The French Chalk tin is a red herring, actually used to hold a set of five old ha'pennys. A number of treatments are recommended to help achieve the requisite slipperiness of the slate surface, including Arrowroot, Talcum Powder, and French Chalk. I've tried a few of these and come down firmly on the side of Talc. In actual fact, the talc doesn't create a more slippery surface, the slate is smooth enough to provide this already, but acts to even out any particularly smooth areas or dead spots on the board. One problem in common with all really smooth surfaced Shove Ha'pennys is the tendency for smoothed and polished coins or tokens to either overshoot on a cushion of air, or stop dead unexpectedly on hitting a speck of dust or minor imperfection in the surface. A small amount of talc helps creates a slightly slower, but more predictable playing surface.

The manufacturers of this board were not ones to miss a trick, making special Shove Ha'penny Tokens for use in place of the age-old solution of a plain old ha'penny.

These bespoke tokens are made from a thin disc of Brass. The top side is silvered and cast to indicate the 'official' nature of what is essentially a brass washer! To be honest, they do work very well, once again removing some of the unpredictability of using a mixed-bag of old coinage.

5 comments:

cockneybarrowboy said...

Hi,
I have the same board in similar condition along with the five discs.
I found it in an antique shop in Kalk Bay, Cape Town. Although I'd never sell it, what do you thing one would fetch on the open market.
Thanks, Robert

Anonymous said...

I have a similar board marked British Shove Ha'penny Board of Control. I paid £20 for it at an antiques market thirty plus years ago and it was borrowed from me by Burlington Slate Company (Cumbria) in 1984 so that they could copy the slate details (not the surround) for a customer in , I seem to recall, Saudie Arabia.
How much it is worth? I've no idea. I've not seen one for sale since I found mine.

Mark said...

I've no idea how much they might be worth, only that mine was £50, and on the rare occasions they appear on eBay etc. they're usually asking for £100 or more. Having said that, I don't know whether they actually sell for that much. I'd say these are one of the best quality boards that were 'manufactured', but I've seen much bigger slate boards, and much better surfaces on old Mahogany Shove Ha'pennys.

Jeff Hook said...

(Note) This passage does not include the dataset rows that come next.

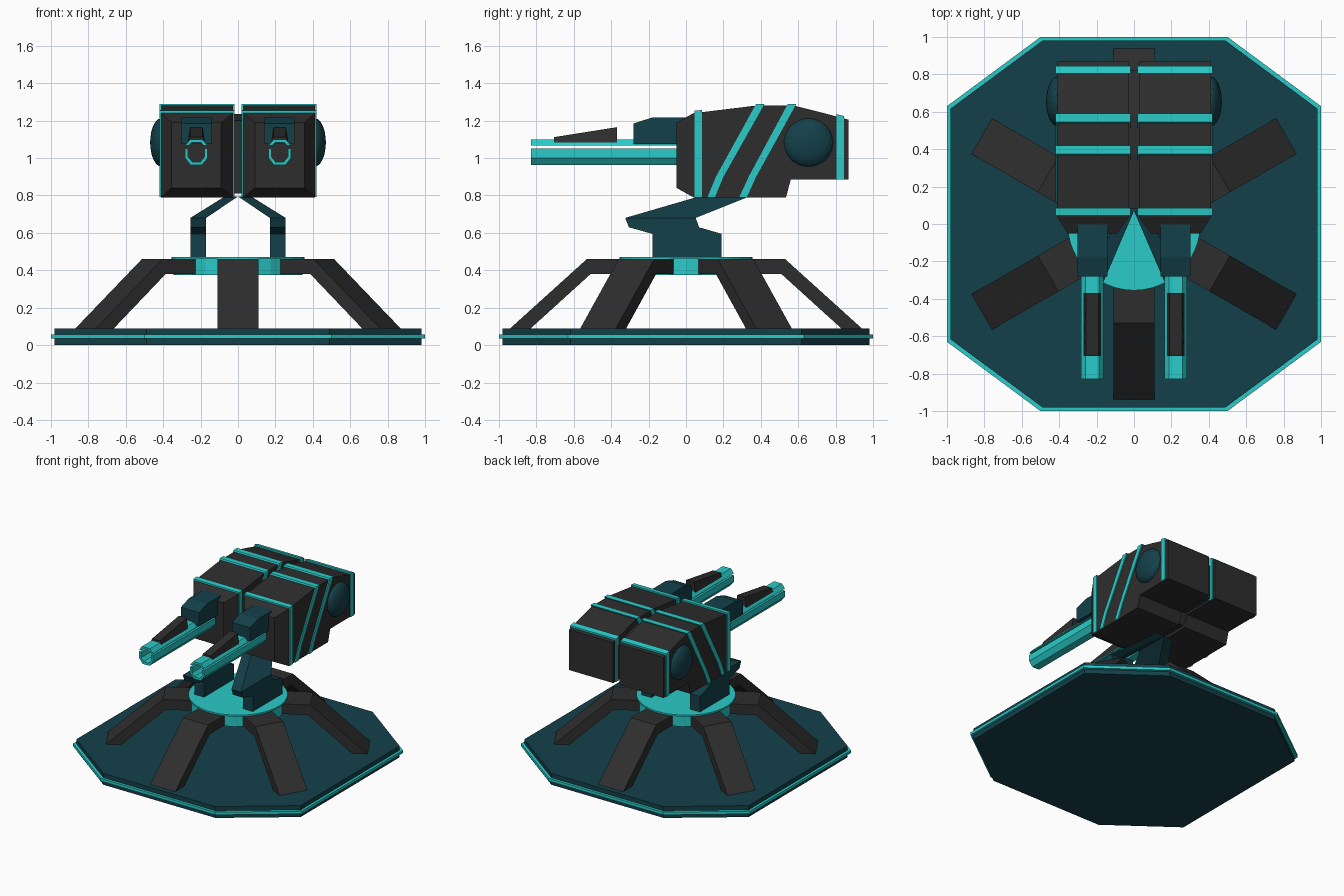
import bpy, bmesh, math
from mathutils import Matrix

if "Cube" in bpy.data.objects:
    bpy.data.objects.remove(bpy.data.objects["Cube"])


def material(name, rgb):
    m = bpy.data.materials.new(name)
    m.diffuse_color = (*rgb, 1)
    m.use_nodes = True
    m.node_tree.nodes["Principled BSDF"].inputs["Base Color"].default_value = m.diffuse_color
    return m


DARK = material("charcoal", (0.027, 0.027, 0.027))
TEAL = material("deep_teal", (0.007, 0.051, 0.068))
CYAN = material("cyan", (0.023, 0.6, 0.58))


def finish(name, bm, mat, mirror=False):
    bmesh.ops.recalc_face_normals(bm, faces=bm.faces)
    me = bpy.data.meshes.new(name)
    bm.to_mesh(me)
    bm.free()
    me.materials.append(mat)
    ob = bpy.data.objects.new(name, me)
    bpy.context.collection.objects.link(ob)
    if mirror:
        mod = ob.modifiers.new("mirror", 'MIRROR')
        mod.use_mirror_merge = False
        mod.use_clip = False
    return ob


def loft(name, rings, mat, mirror=False):
    """Skin closed rings of 3D points, capped at both ends."""
    bm = bmesh.new()
    vs = [[bm.verts.new(p) for p in r] for r in rings]
    n = len(rings[0])
    for a, b in zip(vs, vs[1:]):
        for i in range(n):
            j = (i + 1) % n
            bm.faces.new((a[i], a[j], b[j], b[i]))
    bm.faces.new(vs[0])
    bm.faces.new(vs[-1])
    return finish(name, bm, mat, mirror)


def side_profile(name, pts, x0, x1, mat, mirror=False):
    """Extrude a (y, z) profile along x."""
    return loft(name, [[(x, y, z) for y, z in pts] for x in (x0, x1)], mat, mirror)


def cylinder(name, r, z0, z1, segs, mat):
    ring = [(r * math.cos(math.tau * i / segs), r * math.sin(math.tau * i / segs)) for i in range(segs)]
    return loft(name, [[(x, y, z) for x, y in ring] for z in (z0, z1)], mat)


# octagonal base plate with a glowing rim
OCT = [(.5, -1), (1, -.63), (1, .63), (.5, 1), (-.5, 1), (-1, .63), (-1, -.63), (-.5, -1)]
for name, s, z0, z1, mat in (("base_plate", .98, 0, .09, TEAL), ("base_rim", 1, .034, .056, CYAN)):
    loft(name, [[(x * s, y * s, z) for x, y in OCT] for z in (z0, z1)], mat)

# six bent legs around the hub
LEG = [(.3, .46), (.53, .46), (.945, .085), (.835, .085), (.51, .38), (.3, .38)]
for k in range(6):
    leg = side_profile("leg_%d" % (k + 1), LEG, -.11, .11, DARK)
    leg.data.transform(Matrix.Rotation(math.radians(60 * k), 4, 'Z'))

# hub and turntable
cylinder("hub", .345, .375, .462, 24, CYAN)
cylinder("turntable", .355, .46, .472, 48, CYAN)

# yoke arms that kick forward, then lean back and inward
ARM = [(.17, .255, -.18, .19, .47), (.17, .255, -.18, .19, .595), (.17, .255, -.305, .07, .63),
       (.17, .255, -.325, .052, .68), (0, .07, .07, .34, .795)]
loft("yoke_arm", [[(a, c, z), (b, c, z), (b, d, z), (a, d, z)] for a, b, c, d, z in ARM], TEAL, True)

# twin weapon pods: sections (x0, x1, y bottom, z bottom, y top, z top)
POD = [(.09, .355, -.05, .84, -.05, 1.19), (.027, .413, .04, .79, .04, 1.24),
       (.027, .413, .3, .79, .37, 1.28), (.027, .413, .535, .79, .58, 1.28),
       (.027, .413, .56, .885, .7, 1.25), (.027, .413, .87, .885, .87, 1.205)]
loft("pod", [[(a, yb, zb), (b, yb, zb), (b, yt, zt), (a, yt, zt)] for a, b, yb, zb, yt, zt in POD], DARK, True)

# spine joining the pods
side_profile("pod_spine", [(.08, .81), (.52, .81), (.55, .9), (.82, .9), (.82, 1.17), (.58, 1.235), (.37, 1.235),
                           (.08, 1.2)], -.03, .03, DARK)

# cyan bands round the pods
BANDS = {
    "front_band": [(.045, .791), (.085, .791), (.085, 1.257), (.045, 1.253)],
    "middle_band": [(.115, .791), (.155, .791), (.2, .9), (.42, 1.29), (.375, 1.29), (.16, .9)],
    "back_band": [(.285, .791), (.325, .791), (.375, .9), (.59, 1.29), (.545, 1.29), (.335, .9)],
    "rear_band": [(.805, .886), (.845, .886), (.845, 1.225), (.805, 1.235)],
}
for name, pts in BANDS.items():
    side_profile(name, pts, .02, .421, CYAN, True)

# domed side bosses
bm = bmesh.new()
bmesh.ops.create_icosphere(bm, subdivisions=3, radius=1,
                           matrix=Matrix.Translation((.41, .655, 1.083)) @ Matrix.Diagonal((.06, .132, .13, 1)))
finish("side_boss", bm, TEAL, True)

# split octagonal barrels: an arch over a cup, both hollow
GX = .223
CUP = [(-.06, 1.05), (-.06, 1.0), (-.03, .962), (.03, .962), (.06, 1.0), (.06, 1.05),
       (.043, 1.05), (.043, 1.006), (.022, .98), (-.022, .98), (-.043, 1.006), (-.043, 1.05)]
ARCH = [(-.06, 1.066), (-.035, 1.098), (.035, 1.098), (.06, 1.066), (.04, 1.066), (.025, 1.082),
        (-.025, 1.082), (-.04, 1.066)]
for name, pts in (("barrel_cup", CUP), ("barrel_arch", ARCH)):
    loft(name, [[(GX + x, y, z) for x, z in pts] for y in (-.83, -.04)], CYAN, True)

# tapered sight rail on each barrel
RAIL = [(-.705, 1.084, 1.112), (-.37, 1.084, 1.165)]
loft("barrel_rail", [[(GX - .046, y, a), (GX + .046, y, a), (GX + .034, y, b), (GX - .034, y, b)]
                     for y, a, b in RAIL], DARK, True)

# breech housing above each barrel root
side_profile("breech_housing", [(-.28, 1.075), (-.28, 1.185), (-.18, 1.217), (0, 1.217), (0, 1.075)],
             GX - .08, GX + .08, TEAL, True)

I found a manufacturer in the US that still makes the boards at a reasonable price, but they are solid wood rather than slate. They can be found at Backyard TailGator

David said...

Hi I have a disc/coin if anyone's interested